Best suited for:
Agile development methodology works best for projects that may not have clear goals or may need changes or revision as the project progresses.
Not suitable for:
In some cases, the very high degree of customer involvement may be a disadvantage. Not suitable for customers who do not have the time or inclination for this type of participation. Also, there is a risk of endless product changes.
3. Lean IT Methodology
Lean as the name suggests is about creating maximum customer value with less waste. Waste is everything that adds no value to the customer. So excessive functionality, pauses in the development process, slow internal communication is all eliminated.
Lean methodology is categorized by short development cycles, early testing, and of course, frequent customer feedback. The team is , empowered and all the team members are responsible for the project’s issues. Delivering faster on the client’s requirements is the key.
Agile though an excellent approach, does not cover instructions for scaling these practices across the organization. Organizations, which practice Agile at the team level, look to the Lean methodology to help to innovate at scale – eliminate waste, build quality, create knowledge, deliver fast.
Not Suitable for:
Here teams will need to work independently without too much direction, which could be problematic if your team is inexperienced. Being result-oriented, Lean methodology can be stressful for the team.
4. Extreme Programming (XP)
Extreme Programming (XP) uses an agile framework to deliver high quality web apps, the difference being that it is based on a set of values that help improve efficiency. It has the ability to adapt at any step if required to do so because of feedback, market situations, etc.
Extreme Programming’s set of values include the value of simplicity by developing exactly what is required.
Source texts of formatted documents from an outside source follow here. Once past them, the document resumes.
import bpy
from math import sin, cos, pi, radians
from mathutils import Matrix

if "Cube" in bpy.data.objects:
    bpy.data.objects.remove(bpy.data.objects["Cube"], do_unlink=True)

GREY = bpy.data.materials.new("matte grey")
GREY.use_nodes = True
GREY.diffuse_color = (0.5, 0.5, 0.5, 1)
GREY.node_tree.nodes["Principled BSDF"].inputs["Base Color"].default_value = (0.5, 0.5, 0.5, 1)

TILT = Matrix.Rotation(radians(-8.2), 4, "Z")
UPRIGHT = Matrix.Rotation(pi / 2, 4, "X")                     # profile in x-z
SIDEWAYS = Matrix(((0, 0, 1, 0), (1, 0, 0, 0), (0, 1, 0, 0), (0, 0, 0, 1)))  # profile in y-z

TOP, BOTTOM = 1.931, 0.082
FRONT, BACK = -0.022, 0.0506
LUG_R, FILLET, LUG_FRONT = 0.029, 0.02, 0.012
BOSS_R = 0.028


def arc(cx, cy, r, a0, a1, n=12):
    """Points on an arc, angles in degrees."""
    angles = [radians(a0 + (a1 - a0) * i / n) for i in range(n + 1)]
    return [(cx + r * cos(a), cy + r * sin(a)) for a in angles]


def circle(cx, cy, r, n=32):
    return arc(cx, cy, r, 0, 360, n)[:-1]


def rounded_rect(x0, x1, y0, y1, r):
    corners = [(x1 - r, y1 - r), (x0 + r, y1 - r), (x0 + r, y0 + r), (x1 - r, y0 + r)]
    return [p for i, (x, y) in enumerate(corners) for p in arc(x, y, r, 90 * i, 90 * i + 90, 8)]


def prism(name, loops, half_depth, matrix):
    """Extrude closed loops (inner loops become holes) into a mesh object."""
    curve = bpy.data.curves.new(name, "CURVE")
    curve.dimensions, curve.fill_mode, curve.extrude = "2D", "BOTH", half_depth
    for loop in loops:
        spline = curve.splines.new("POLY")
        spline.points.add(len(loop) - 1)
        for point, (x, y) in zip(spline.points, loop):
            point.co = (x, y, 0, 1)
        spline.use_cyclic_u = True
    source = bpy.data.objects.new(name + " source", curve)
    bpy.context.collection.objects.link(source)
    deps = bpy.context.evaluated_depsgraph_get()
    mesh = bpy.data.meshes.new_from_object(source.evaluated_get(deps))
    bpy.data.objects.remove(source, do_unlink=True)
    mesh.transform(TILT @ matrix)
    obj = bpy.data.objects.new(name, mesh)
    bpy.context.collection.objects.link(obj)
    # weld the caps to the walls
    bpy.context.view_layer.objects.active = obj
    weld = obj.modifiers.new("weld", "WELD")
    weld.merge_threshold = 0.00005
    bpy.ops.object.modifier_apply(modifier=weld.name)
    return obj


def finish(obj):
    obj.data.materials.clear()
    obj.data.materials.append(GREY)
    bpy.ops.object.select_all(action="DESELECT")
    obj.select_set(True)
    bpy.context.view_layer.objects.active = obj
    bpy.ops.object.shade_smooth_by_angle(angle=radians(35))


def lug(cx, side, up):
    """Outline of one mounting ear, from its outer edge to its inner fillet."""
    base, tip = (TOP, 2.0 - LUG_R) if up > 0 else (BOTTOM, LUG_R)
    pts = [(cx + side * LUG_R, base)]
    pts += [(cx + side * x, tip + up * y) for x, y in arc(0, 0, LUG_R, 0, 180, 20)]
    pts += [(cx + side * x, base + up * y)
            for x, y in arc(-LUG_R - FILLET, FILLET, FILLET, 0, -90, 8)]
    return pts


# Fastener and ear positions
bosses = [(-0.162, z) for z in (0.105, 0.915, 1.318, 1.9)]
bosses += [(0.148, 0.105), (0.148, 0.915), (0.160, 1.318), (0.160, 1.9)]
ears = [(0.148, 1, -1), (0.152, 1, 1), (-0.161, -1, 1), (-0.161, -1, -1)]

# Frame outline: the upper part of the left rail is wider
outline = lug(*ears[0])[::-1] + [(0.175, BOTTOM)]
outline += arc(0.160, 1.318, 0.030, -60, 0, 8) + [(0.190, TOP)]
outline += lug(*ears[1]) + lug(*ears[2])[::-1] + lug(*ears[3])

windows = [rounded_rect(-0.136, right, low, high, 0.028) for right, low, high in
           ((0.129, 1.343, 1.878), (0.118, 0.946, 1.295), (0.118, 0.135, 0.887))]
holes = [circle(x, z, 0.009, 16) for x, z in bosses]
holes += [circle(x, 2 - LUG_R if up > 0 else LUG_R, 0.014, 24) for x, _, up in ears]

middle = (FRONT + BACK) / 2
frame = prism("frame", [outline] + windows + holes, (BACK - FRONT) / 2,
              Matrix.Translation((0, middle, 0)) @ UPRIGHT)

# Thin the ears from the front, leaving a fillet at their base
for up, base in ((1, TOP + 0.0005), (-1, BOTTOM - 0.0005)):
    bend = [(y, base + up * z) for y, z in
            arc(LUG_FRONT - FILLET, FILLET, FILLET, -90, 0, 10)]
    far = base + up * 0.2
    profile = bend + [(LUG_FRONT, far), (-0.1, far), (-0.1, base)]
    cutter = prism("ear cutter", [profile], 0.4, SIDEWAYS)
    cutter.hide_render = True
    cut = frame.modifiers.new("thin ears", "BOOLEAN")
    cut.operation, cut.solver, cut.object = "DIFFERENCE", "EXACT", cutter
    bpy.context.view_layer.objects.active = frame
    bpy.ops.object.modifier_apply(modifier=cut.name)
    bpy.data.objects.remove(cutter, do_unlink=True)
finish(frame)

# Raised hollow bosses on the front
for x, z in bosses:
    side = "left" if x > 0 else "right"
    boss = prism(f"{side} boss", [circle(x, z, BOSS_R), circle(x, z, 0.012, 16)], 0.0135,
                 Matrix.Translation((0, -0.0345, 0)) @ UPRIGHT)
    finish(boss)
Also, feedback at every step of the process and collaboration between team members make XP a better model. It requires the team to understand the product as well as the client or even better to provide clients technological solutions for a problem.
So you, the customer, describe the features you are looking for in the app to the developers. They then plan and schedule and design and divide work into iterations. Frequent and continuous testing means software that is error-free. Listening to feedback means developers can better understand the functionalities.
Not suitable for:
Extreme Programming may not be suitable for every scenario and team. Customer participation is vital and the customer may not be interested in being involved to the extent that XP requires. This method also requires a relatively large time investment and involves higher costs.
5. Scrum Methodology
Scrum combines the structure and discipline of more traditional software development methodologies with the flexibility of a modern Agile methodology.
So we have the Scrum Team, the Scrum Master whose task is oversight of the team and helping the team to work towards delivery of the final product, and the Product Owner. The Product Owner is the customer’s representative who focuses on the vision of the customer. Scrum meetings are held daily during the sprint to discuss progress and listen to feedback and plan how they can meet delivery deadlines, this process does away with paperwork.
The team develops web apps using an iterative approach. End goals are split into smaller goals initially, and team members work towards goals using sprints to build software.
Not suitable for:
This method is not suitable for large projects. It requires a highly expert team, so newcomers are not given a chance.
Every methodology has its pros and cons. Our 18 years of experience in developing web projects for US industries, helps us to suggest the best methodology to deliver a successful project, on time. We are always excited to have our experts discuss your project details and provide you solutions.